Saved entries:

+ + + + +

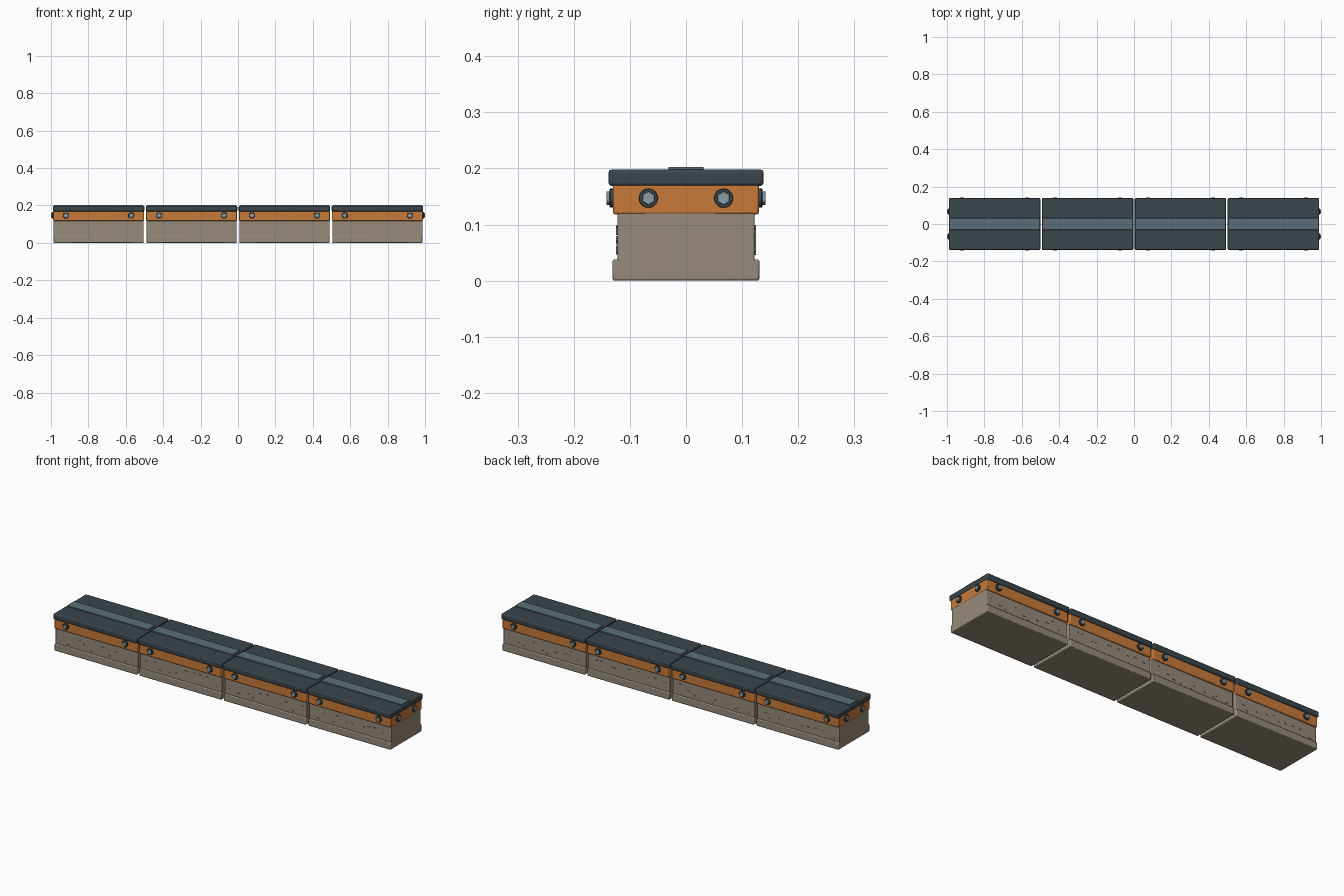
import bpy
import random
from math import pi
from mathutils import Vector

random.seed(4)
cube = bpy.data.objects.get("Cube")
if cube:
    bpy.data.objects.remove(cube, do_unlink=True)


def material(name, rgb):
    linear = [((c / 255 + 0.055) / 1.055) ** 2.4 for c in rgb] + [1]
    mat = bpy.data.materials.new(name)
    mat.use_nodes = True
    mat.diffuse_color = linear
    mat.node_tree.nodes["Principled BSDF"].inputs["Base Color"].default_value = linear
    return mat


stone = material("stone", (150, 138, 123))
orange = material("orange", (200, 122, 56))
slate = material("dark slate", (58, 70, 76))
steel_blue = material("blue grey", (92, 110, 120))
steel = material("light steel", (138, 157, 165))


def box(name, centre, half_x, half_y, low, high, mat, bevel=0.0):
    bpy.ops.mesh.primitive_cube_add(size=2, location=(centre[0], centre[1], (low + high) / 2))
    ob = bpy.context.object
    ob.name = name
    ob.scale = (half_x, half_y, (high - low) / 2)
    bpy.ops.object.transform_apply(location=False, rotation=False)
    ob.data.materials.append(mat)
    if bevel:
        mod = ob.modifiers.new("rounded edges", "BEVEL")
        mod.width = bevel
        mod.segments = 2
        bpy.ops.object.shade_smooth_by_angle()
    return ob


def disc(name, point, axis, sides, radius, depth, mat):
    # The disc starts at the point and grows outward along the axis
    bpy.ops.mesh.primitive_cylinder_add(vertices=sides, radius=radius, depth=depth,
                                        location=point + axis * depth / 2)
    ob = bpy.context.object
    ob.name = name
    ob.rotation_euler = (pi / 2, 0, 0) if axis.y else (pi / 2, 0, pi / 2)
    ob.data.materials.append(mat)
    mod = ob.modifiers.new("chamfer", "BEVEL")
    mod.width = 0.001
    mod.segments = 1
    bpy.ops.object.shade_smooth_by_angle()


def bolt(point, axis):
    disc("bolt_washer", point - axis * 0.002, axis, 20, 0.017, 0.008, slate)
    disc("bolt_head", point + axis * 0.004, axis, 6, 0.0125, 0.008, steel)


PITCH = 0.497
BAND_X, BAND_Y = 0.2425, 0.13
BOLT_Z = 0.147

for index in range(4):
    x = (index - 1.5) * PITCH
    # Stone block on a wider footing
    box("stone_footing", (x, 0), 0.2415, 0.131, 0, 0.038, stone, 0.004)
    box("stone_block", (x, 0), 0.2415, 0.122, 0.02, 0.125, stone, 0.003)
    # Painted band, cap and raised walking strip
    box("orange_band", (x, 0), BAND_X, BAND_Y, 0.118, 0.172, orange, 0.004)
    box("cap", (x, 0), 0.2445, 0.138, 0.169, 0.198, slate, 0.005)
    box("cap_strip", (x, 0), 0.238, 0.031, 0.196, 0.203, steel_blue, 0.001)
    for side in (-1, 1):
        # Long side bolts
        for offset in (-0.174, 0.174):
            bolt(Vector((x + offset, side * BAND_Y, BOLT_Z)), Vector((0, side, 0)))
        # Small chips standing out of the stone
        for n in range(10):
            chip_x = x + (n - 4.5) * 0.045 + random.uniform(-0.015, 0.015)
            z = random.uniform(0.045, 0.098)
            box("stone_chip", (chip_x, side * 0.122), random.uniform(0.004, 0.008), 0.0025,
                z - 0.002, z + 0.002, stone)

# Bolts on the two outer ends
end_x = 1.5 * PITCH + BAND_X
for end in (-1, 1):
    for y in (-0.067, 0.067):
        bolt(Vector((end * end_x, y, BOLT_Z)), Vector((end, 0, 0)))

+ + + + +

Assigned task: Lines holding the word "linear" in the entries above are the ones to pull out. Copy them all.

Solution for this problem:
    linear = [((c / 255 + 0.055) / 1.055) ** 2.4 for c in rgb] + [1]
    mat.diffuse_color = linear
    mat.node_tree.nodes["Principled BSDF"].inputs["Base Color"].default_value = linear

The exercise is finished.